Few things are more painful than seeing the effects of dementia on a loved one. Amy Stevens is trying to do something about it.
Stevens, a physician assistant from Nashville, is offering Cognitive Stimulation Therapy, a treatment program for patients with dementia.
“There are wellness programs for the body, and I think of CST like a wellness program for the mind,” Stevens said.
The evidence-based program stimulates the mind by focusing on five functions of the brain: language and music, visual/spatial orientation, memory, critical thinking and computation.
“The activities have been shown to increase brain cells and their connections, helping to route around parts of the brain affected by the disease,” Stevens explained. “It’s like strengthening a muscle around an injured joint.”

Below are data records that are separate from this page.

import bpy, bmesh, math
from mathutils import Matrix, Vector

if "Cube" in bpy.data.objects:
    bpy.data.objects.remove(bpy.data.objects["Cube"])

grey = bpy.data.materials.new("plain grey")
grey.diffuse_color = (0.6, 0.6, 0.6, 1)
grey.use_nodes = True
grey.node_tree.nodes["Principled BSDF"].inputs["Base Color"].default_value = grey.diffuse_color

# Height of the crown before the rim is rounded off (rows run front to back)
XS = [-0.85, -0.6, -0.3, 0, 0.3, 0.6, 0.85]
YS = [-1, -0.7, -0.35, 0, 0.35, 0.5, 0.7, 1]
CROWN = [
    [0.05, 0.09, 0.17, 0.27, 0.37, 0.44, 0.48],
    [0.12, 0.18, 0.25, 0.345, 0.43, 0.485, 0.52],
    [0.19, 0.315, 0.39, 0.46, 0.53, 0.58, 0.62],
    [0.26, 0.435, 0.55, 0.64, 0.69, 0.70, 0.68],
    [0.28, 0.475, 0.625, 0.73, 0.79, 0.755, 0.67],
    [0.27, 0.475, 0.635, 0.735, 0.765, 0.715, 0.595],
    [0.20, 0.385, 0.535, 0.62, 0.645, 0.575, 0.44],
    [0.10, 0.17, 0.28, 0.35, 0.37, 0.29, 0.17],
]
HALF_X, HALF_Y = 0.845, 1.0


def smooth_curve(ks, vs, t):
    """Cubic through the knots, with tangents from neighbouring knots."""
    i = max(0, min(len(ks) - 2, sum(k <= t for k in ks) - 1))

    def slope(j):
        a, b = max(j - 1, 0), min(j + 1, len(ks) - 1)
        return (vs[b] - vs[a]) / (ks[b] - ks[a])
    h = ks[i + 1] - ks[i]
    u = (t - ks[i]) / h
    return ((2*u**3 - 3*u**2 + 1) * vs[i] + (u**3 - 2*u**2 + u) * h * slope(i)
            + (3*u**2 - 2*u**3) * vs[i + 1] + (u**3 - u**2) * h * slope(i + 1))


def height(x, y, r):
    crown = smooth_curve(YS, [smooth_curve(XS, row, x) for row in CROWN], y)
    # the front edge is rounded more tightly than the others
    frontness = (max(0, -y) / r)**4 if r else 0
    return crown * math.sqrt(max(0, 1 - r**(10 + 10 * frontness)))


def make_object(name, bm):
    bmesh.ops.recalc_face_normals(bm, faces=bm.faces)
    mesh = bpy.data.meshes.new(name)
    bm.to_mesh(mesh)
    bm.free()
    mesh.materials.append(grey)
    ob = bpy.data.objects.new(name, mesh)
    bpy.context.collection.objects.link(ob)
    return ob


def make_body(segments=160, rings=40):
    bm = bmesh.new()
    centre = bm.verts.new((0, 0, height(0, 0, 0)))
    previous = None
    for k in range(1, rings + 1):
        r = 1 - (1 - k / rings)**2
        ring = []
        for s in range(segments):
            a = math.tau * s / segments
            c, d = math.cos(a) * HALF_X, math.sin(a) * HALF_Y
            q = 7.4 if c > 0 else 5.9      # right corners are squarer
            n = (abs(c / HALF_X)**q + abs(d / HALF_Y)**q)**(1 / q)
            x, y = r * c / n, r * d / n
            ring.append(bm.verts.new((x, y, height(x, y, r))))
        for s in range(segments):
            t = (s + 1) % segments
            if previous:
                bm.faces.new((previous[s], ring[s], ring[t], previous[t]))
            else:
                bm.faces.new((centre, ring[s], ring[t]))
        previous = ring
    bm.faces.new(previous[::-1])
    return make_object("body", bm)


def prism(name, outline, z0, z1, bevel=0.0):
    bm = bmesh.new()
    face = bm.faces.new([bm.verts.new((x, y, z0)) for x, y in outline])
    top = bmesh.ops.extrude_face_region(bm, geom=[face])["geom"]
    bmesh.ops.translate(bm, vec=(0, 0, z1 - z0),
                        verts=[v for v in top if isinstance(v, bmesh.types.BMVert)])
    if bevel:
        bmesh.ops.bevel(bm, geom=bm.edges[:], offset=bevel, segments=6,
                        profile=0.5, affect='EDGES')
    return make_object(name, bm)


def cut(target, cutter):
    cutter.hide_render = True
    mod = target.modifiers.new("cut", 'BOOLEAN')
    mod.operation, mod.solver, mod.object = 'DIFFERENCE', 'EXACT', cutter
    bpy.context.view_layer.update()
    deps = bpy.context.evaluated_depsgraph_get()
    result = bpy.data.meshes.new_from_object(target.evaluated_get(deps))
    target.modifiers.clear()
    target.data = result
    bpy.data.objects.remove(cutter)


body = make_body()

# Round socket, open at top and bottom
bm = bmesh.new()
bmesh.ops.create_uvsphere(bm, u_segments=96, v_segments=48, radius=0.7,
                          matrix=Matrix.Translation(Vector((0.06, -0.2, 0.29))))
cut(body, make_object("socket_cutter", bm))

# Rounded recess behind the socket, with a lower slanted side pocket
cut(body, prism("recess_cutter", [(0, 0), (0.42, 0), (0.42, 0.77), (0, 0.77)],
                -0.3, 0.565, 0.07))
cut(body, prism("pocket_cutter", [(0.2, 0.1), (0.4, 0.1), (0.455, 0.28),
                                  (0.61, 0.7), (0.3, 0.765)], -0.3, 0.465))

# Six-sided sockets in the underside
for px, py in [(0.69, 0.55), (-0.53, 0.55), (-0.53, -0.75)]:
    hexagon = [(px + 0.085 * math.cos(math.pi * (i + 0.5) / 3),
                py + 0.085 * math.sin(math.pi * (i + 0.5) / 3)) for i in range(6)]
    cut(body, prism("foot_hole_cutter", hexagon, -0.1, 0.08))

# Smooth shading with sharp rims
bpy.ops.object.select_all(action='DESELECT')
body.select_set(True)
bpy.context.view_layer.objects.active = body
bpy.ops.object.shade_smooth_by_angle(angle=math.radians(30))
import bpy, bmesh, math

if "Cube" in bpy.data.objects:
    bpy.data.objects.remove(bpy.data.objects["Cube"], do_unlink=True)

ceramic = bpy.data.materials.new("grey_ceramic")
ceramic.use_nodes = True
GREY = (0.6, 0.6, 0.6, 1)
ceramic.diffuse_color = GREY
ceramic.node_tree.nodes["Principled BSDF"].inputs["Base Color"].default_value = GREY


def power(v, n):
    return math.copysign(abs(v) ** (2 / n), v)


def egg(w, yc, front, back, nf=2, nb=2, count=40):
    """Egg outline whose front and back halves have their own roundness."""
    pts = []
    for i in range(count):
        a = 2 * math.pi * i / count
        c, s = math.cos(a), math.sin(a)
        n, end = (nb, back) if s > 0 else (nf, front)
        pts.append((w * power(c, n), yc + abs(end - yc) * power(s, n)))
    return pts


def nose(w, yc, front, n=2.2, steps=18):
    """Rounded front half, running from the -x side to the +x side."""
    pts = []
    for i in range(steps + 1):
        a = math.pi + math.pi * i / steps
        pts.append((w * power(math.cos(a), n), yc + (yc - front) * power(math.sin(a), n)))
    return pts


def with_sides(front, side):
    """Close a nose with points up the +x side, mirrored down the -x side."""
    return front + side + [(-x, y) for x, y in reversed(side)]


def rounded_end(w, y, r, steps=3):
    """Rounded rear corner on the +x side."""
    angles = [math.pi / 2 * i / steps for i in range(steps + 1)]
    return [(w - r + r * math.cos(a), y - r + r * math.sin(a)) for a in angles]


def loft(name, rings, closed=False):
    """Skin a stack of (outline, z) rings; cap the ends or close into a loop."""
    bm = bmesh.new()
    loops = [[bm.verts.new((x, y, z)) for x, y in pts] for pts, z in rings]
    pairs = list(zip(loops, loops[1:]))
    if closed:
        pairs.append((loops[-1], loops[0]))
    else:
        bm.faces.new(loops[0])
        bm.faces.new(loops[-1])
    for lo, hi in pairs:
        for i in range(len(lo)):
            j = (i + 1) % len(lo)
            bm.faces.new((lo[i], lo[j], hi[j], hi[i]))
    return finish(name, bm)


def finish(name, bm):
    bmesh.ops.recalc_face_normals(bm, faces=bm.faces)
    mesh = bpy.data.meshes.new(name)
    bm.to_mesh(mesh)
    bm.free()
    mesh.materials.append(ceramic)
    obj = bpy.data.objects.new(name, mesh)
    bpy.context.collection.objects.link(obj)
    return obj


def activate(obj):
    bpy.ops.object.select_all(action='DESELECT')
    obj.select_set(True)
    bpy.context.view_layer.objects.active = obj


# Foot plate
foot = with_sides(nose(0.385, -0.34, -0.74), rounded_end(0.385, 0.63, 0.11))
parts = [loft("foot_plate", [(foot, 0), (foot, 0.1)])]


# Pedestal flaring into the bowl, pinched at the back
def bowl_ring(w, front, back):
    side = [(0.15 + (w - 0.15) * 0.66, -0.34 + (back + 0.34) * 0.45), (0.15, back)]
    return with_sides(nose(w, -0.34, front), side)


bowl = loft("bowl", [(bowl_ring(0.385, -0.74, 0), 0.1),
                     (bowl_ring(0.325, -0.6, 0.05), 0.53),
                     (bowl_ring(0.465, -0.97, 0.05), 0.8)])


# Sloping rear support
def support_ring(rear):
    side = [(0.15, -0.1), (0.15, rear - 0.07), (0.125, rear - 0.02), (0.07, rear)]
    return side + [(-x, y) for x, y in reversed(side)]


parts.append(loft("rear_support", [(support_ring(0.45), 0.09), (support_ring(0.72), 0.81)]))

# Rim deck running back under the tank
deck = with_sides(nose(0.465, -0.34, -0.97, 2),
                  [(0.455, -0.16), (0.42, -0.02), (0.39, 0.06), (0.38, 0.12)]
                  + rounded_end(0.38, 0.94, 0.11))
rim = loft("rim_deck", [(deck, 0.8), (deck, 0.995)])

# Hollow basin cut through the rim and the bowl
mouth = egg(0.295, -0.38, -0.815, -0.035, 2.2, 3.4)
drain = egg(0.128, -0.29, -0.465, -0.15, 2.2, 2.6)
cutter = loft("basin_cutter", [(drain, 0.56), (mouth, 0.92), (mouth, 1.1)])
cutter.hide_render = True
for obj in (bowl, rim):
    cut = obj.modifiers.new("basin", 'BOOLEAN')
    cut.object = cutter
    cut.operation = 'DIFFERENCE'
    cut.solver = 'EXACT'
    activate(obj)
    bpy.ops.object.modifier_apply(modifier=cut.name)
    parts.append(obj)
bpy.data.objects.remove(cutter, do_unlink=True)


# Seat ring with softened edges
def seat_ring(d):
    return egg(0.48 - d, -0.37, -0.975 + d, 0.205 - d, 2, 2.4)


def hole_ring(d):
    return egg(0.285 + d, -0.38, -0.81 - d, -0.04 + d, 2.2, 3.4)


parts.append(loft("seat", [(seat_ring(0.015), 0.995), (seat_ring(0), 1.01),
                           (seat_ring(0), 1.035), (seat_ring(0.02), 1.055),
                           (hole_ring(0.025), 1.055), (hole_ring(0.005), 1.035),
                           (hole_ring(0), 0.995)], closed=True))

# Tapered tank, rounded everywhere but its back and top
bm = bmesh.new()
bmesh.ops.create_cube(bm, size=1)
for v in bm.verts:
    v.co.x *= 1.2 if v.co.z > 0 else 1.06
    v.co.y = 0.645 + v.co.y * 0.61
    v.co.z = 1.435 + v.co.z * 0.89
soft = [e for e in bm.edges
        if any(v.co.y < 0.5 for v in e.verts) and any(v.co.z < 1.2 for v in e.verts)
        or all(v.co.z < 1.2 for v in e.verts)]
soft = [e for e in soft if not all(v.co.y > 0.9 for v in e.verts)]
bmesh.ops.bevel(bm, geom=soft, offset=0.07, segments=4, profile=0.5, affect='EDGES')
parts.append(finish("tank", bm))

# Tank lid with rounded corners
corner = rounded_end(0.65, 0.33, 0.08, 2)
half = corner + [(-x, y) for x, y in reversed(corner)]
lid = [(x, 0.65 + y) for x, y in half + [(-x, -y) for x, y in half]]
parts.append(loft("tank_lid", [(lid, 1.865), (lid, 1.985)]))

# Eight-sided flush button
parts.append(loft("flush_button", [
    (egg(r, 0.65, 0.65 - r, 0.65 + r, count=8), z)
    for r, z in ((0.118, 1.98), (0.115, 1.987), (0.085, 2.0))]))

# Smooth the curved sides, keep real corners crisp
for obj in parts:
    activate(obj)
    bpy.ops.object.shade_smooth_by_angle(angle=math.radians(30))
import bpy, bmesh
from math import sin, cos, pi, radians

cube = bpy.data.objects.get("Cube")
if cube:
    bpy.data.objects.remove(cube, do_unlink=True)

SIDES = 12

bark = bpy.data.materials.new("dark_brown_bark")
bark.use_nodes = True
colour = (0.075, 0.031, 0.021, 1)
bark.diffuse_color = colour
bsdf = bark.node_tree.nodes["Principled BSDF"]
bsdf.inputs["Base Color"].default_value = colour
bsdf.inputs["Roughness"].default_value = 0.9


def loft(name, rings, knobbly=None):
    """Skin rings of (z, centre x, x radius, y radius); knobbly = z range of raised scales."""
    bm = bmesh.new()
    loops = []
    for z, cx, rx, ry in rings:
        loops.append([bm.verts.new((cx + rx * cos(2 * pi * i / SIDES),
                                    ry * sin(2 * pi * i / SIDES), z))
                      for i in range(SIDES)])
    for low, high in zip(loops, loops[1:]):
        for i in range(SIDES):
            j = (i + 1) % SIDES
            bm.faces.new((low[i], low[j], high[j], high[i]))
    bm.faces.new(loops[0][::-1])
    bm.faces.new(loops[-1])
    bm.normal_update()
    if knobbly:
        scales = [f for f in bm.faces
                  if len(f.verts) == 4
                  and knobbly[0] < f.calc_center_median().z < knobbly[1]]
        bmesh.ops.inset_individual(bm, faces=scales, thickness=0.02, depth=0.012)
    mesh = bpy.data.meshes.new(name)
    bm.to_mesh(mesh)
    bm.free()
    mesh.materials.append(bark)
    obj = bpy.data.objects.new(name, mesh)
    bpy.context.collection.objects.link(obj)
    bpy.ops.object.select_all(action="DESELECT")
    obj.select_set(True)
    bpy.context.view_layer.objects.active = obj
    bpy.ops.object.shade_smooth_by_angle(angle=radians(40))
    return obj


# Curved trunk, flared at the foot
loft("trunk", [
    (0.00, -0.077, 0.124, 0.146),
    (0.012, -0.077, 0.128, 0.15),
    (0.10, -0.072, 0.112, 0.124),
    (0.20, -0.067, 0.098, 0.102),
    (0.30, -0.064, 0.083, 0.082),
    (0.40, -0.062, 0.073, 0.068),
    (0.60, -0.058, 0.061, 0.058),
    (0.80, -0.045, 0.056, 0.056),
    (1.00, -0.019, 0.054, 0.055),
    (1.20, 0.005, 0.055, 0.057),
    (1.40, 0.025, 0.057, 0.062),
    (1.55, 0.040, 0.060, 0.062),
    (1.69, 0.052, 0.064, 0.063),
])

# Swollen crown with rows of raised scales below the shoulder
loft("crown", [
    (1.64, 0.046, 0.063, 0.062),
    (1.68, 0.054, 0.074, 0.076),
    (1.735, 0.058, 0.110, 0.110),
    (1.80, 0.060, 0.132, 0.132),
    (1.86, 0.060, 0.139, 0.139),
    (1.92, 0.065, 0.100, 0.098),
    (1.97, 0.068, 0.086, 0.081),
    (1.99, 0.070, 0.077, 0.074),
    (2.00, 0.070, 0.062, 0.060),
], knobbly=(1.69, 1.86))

After nearly 18 years as a Primary Care PA, Stevens first became interested in CST after visiting her 98-year-old grandmother in Florida. It was there she realized that treating dementia was something she wanted to do.
“I was in Florida with my grandmother, who was still sharp as a tack until she died, when I started thinking about looking into CST,” she said. “I reached out to the CEO of Fit Minds, Janet Knupp, and talked to her about her program.”
Stevens said she had heard about the treatment, and that Florida was the first state to offer the treatment. It had been used in other countries, but Knupp’s Fit Minds program was one of the few in the United States.
Knupp, the CEO of Fit Minds, started the program after her mother was diagnosed with Lewy Body, a form of dementia. Stevens said after talking to Knupp, she decided to use the Fit Minds platform in her treatments.
“I’ve seen a lot of people who have been in different stages of dementia, and I really thought this program could help them,” she said.
The program can be done in either one-on-one or group settings, though Stevens said she has seen the best results with the more personal one-on-one option.
“It’s customizable to each person based upon how they score in each of the different brain functions we’re trying to stimulate,” she explained.
Stevens said she just recently began presenting in a group setting at Friendship Manor Healthcare in Nashville. She said she is amazed at what she has seen in her work with patients.
Steven said she asked one woman if she danced, and the patient said she did not.
“I put on some music and stood up with her and showed her a polka steps, and then she remembered and started dancing,” Stevens said. “Music is very powerful with memory, and it was great to see her dancing like that.”
As Stevens continues her CST work with patients, she says she plans to include another dimension to the sessions: prayer.
“Prayer is also a special part of our sessions, as we end each one-on-one session with a prayer, and I plan on starting this with group sessions as well,” she said. “The research shows the power of prayer and its benefits for longer, happier lives, and it has certainly made all the difference in my life personally.”
For more information on the CST program, contact Stevens at (618) 314-0628 or email@example.com.